"The way that you're going to get what you want... is [to] figure out a way to get your ideas to spread. [...] We're living in a century of idea diffusion- people who can spread ideas, regardless of what those ideas are, win."
Consumers have too many choices and too little time. People tend to ignore things that they've seen before. Take cows for instance- we don't really notice cows on the side of the road because we've seen them so many times before, they're just part of the background. But if we saw a purple cow, we'd notice it. Until all cows started turning purple, then we'd start ignoring them again.
The thing that decides what gets purchased is "Is it remarkable?" Remarkable in the most literal sense, as in, "Is it worth making a remark about?"
The only thing that the top selling cars, dvds, store brands (Tiffany and Wal-mart) have in common is that they have nothing in common.
"No matter what we do for a living, we're in the fashion business. We have to figure out how to think that way."
Mass marketing ignores the fringe sector and goes for the center of people, the majority of consumers, and those are the same consumers who are overwhelmed with options and used to tuning everything out. Market towards the people on the "edges" because they care, they're the ones who are obsessed, they listen to what you have to say, they tell their friends.
"To make a product, to market an idea [...] you have to find a group that really cares about what you have to say and talk to them. Make it easy for them to tell their friends."
"Figure out who does care, who is going to raise their hand and say 'I want to hear what you're doing next' and sell something to them."
I think in this micro-business sector of things, we're actually in a really good position to market ourselves effectively using these notions. We're already on the edges/fringes of the mainstream and have a built in audience of customers to talk to who affiliate with that community. It's important to go after those who already understand, who are already familiar with the indie business/craft/handmade movement, and even further, who are already fans of what you offer. That's the niche you serve. Talk to them, market to them. When you're selling to the right people, they'll tell their friends, they'll spread your idea for you.
And as this handmade community grows and grows and becomes more "mainstream", you'll have to work on defining yourself and standing out in the ever growing crowd even more.
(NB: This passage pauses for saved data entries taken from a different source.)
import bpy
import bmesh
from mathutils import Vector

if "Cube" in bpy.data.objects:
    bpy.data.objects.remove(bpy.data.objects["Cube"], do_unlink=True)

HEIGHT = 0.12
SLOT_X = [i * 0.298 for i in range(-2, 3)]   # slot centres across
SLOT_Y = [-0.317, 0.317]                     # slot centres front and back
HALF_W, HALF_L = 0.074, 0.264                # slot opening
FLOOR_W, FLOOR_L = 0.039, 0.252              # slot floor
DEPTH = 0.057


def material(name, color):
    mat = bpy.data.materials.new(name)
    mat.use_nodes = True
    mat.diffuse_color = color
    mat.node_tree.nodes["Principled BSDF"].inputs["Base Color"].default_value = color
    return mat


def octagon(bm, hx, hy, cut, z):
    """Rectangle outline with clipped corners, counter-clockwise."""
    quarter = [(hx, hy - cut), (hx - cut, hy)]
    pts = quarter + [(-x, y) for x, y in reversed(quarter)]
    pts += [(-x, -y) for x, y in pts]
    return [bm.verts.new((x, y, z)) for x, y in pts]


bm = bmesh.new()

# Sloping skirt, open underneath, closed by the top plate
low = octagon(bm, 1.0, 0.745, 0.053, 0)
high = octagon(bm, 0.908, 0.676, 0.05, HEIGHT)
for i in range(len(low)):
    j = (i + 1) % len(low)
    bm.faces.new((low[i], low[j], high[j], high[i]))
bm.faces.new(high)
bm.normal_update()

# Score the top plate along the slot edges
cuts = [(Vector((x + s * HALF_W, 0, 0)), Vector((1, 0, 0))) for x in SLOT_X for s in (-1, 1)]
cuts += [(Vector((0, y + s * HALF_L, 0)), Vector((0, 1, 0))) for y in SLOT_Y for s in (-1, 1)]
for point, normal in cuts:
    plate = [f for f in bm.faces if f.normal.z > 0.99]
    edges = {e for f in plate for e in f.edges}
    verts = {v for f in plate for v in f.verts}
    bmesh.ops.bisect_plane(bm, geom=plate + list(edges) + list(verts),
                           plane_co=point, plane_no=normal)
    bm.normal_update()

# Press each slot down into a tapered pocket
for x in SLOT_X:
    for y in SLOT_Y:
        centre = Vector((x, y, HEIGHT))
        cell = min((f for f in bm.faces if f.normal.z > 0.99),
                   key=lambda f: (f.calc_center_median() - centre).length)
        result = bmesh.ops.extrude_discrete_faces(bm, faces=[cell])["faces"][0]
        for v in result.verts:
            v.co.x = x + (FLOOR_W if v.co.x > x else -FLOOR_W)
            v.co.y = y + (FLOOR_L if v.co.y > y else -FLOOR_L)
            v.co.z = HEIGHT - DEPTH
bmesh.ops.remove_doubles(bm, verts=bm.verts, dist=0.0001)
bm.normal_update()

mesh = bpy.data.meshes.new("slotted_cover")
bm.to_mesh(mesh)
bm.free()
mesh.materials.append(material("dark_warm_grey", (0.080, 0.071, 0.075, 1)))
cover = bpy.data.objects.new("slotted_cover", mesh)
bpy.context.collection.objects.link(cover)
What is your "purple cow?" What are you doing differently with your business? What do you do/make/offer that no one else does that will make people stop and take notice?
Really think about what makes your business idea remarkable. What makes it worth writing about on blogs and getting mentioned by press/media? What makes people want to talk about it and tell their friends about it? If your idea is remarkable, people will want to buy a piece of it, a piece of you and what you have to offer.
Figure out who cares, and sell to them!